_Exercise aim_.
Using the data below, output the first line and every line after it up to and including the line containing "bm = bmesh.new()", exactly as written and with nothing added.

_Input_.
=====
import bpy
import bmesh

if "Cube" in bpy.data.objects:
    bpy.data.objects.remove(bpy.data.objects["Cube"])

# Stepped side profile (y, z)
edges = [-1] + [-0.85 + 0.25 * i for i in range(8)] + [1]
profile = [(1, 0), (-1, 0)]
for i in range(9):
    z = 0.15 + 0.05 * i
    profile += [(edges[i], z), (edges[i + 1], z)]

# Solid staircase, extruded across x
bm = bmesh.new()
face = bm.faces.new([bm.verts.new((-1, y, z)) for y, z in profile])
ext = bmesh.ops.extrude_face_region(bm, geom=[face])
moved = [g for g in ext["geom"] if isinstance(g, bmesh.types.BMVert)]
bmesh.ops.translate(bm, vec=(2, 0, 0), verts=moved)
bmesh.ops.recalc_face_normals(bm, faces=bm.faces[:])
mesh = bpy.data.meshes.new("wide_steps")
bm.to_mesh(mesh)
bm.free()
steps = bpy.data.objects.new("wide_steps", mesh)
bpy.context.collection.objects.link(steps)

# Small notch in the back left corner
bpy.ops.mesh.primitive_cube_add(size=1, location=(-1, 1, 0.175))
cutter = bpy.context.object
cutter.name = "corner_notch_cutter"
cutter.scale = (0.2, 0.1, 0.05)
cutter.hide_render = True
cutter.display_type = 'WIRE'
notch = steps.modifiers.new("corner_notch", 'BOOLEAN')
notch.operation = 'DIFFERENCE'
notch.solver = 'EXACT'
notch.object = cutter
=====
_Solved problem_.
import bpy
import bmesh

if "Cube" in bpy.data.objects:
    bpy.data.objects.remove(bpy.data.objects["Cube"])

# Stepped side profile (y, z)
edges = [-1] + [-0.85 + 0.25 * i for i in range(8)] + [1]
profile = [(1, 0), (-1, 0)]
for i in range(9):
    z = 0.15 + 0.05 * i
    profile += [(edges[i], z), (edges[i + 1], z)]

# Solid staircase, extruded across x
bm = bmesh.new()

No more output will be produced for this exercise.